**WORK INSTRUCTION**:
Every line below that has the string "wheel" needs to be copied.

Stored data
[Start of Attachment]
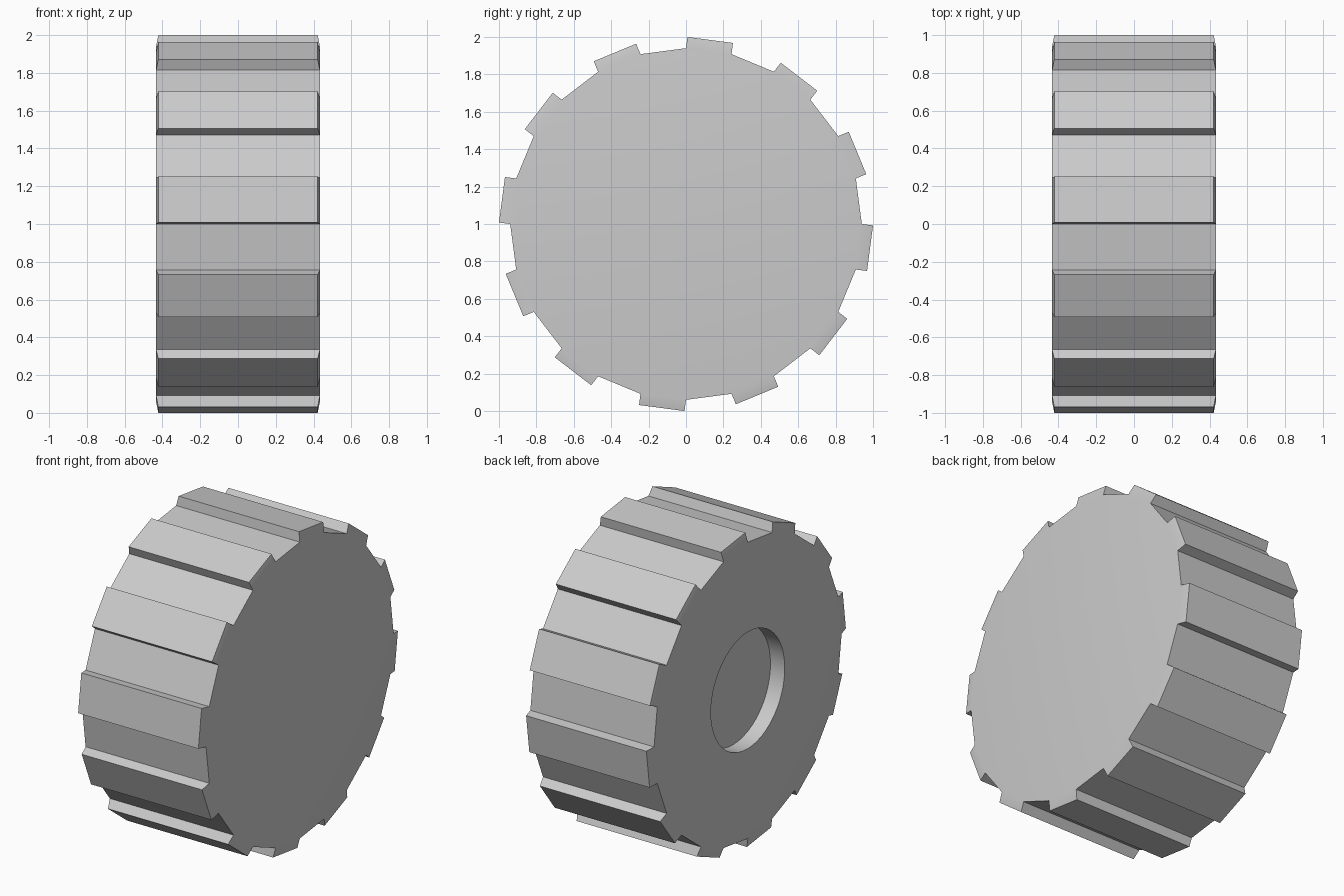
import bpy, bmesh
from math import cos, sin, pi

if "Cube" in bpy.data.objects:
    bpy.data.objects.remove(bpy.data.objects["Cube"])

N = 24            # sides of the drum
R = 0.94          # drum radius
HALF = 0.434      # half width
LIFT = 0.0605     # tread height
INSET = 0.012     # tread end taper
HUB_R, HUB_DEPTH, HUB_N = 0.37, 0.10, 48

bm = bmesh.new()


def ring(x, r, n):
    return [bm.verts.new((x, r * cos(2 * pi * i / n), 1 + r * sin(2 * pi * i / n)))
            for i in range(n)]


left, right = ring(-HALF, R, N), ring(HALF, R, N)
rim = ring(-HALF, HUB_R, HUB_N)
floor = ring(-HALF + HUB_DEPTH, HUB_R, HUB_N)

# plain outer face and hub recess floor
bm.faces.new(right)
bm.faces.new(floor)

# hub recess wall
for i in range(HUB_N):
    j = (i + 1) % HUB_N
    f = bm.faces.new((rim[i], rim[j], floor[j], floor[i]))
    f.smooth = True

for k in range(N):
    j = (k + 1) % N
    # face around the hub recess
    bm.faces.new((left[k], left[j], rim[2 * j], rim[2 * k + 1], rim[2 * k]))
    base = [left[k], left[j], right[j], right[k]]
    if k % 2 == 0:
        bm.faces.new(base)
        continue
    # raised tread block with slightly tapered ends
    a = 2 * pi * (k + 0.5) / N
    top = []
    for v in base:
        x = v.co.x - INSET if v.co.x > 0 else v.co.x + INSET
        top.append(bm.verts.new((x, v.co.y + LIFT * cos(a), v.co.z + LIFT * sin(a))))
    bm.faces.new(top)
    for i in range(4):
        n = (i + 1) % 4
        bm.faces.new((base[i], base[n], top[n], top[i]))

bmesh.ops.recalc_face_normals(bm, faces=bm.faces[:])
mesh = bpy.data.meshes.new("wheel")
bm.to_mesh(mesh)
bm.free()
wheel = bpy.data.objects.new("wheel", mesh)
bpy.context.collection.objects.link(wheel)

# keep hard edges around the smooth recess wall
bpy.context.view_layer.objects.active = wheel
wheel.select_set(True)
bpy.ops.object.shade_smooth_by_angle(angle=0.2)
[End of Attachment]
**EXPECTED OUTPUT**:
mesh = bpy.data.meshes.new("wheel")
wheel = bpy.data.objects.new("wheel", mesh)
bpy.context.collection.objects.link(wheel)
bpy.context.view_layer.objects.active = wheel
wheel.select_set(True)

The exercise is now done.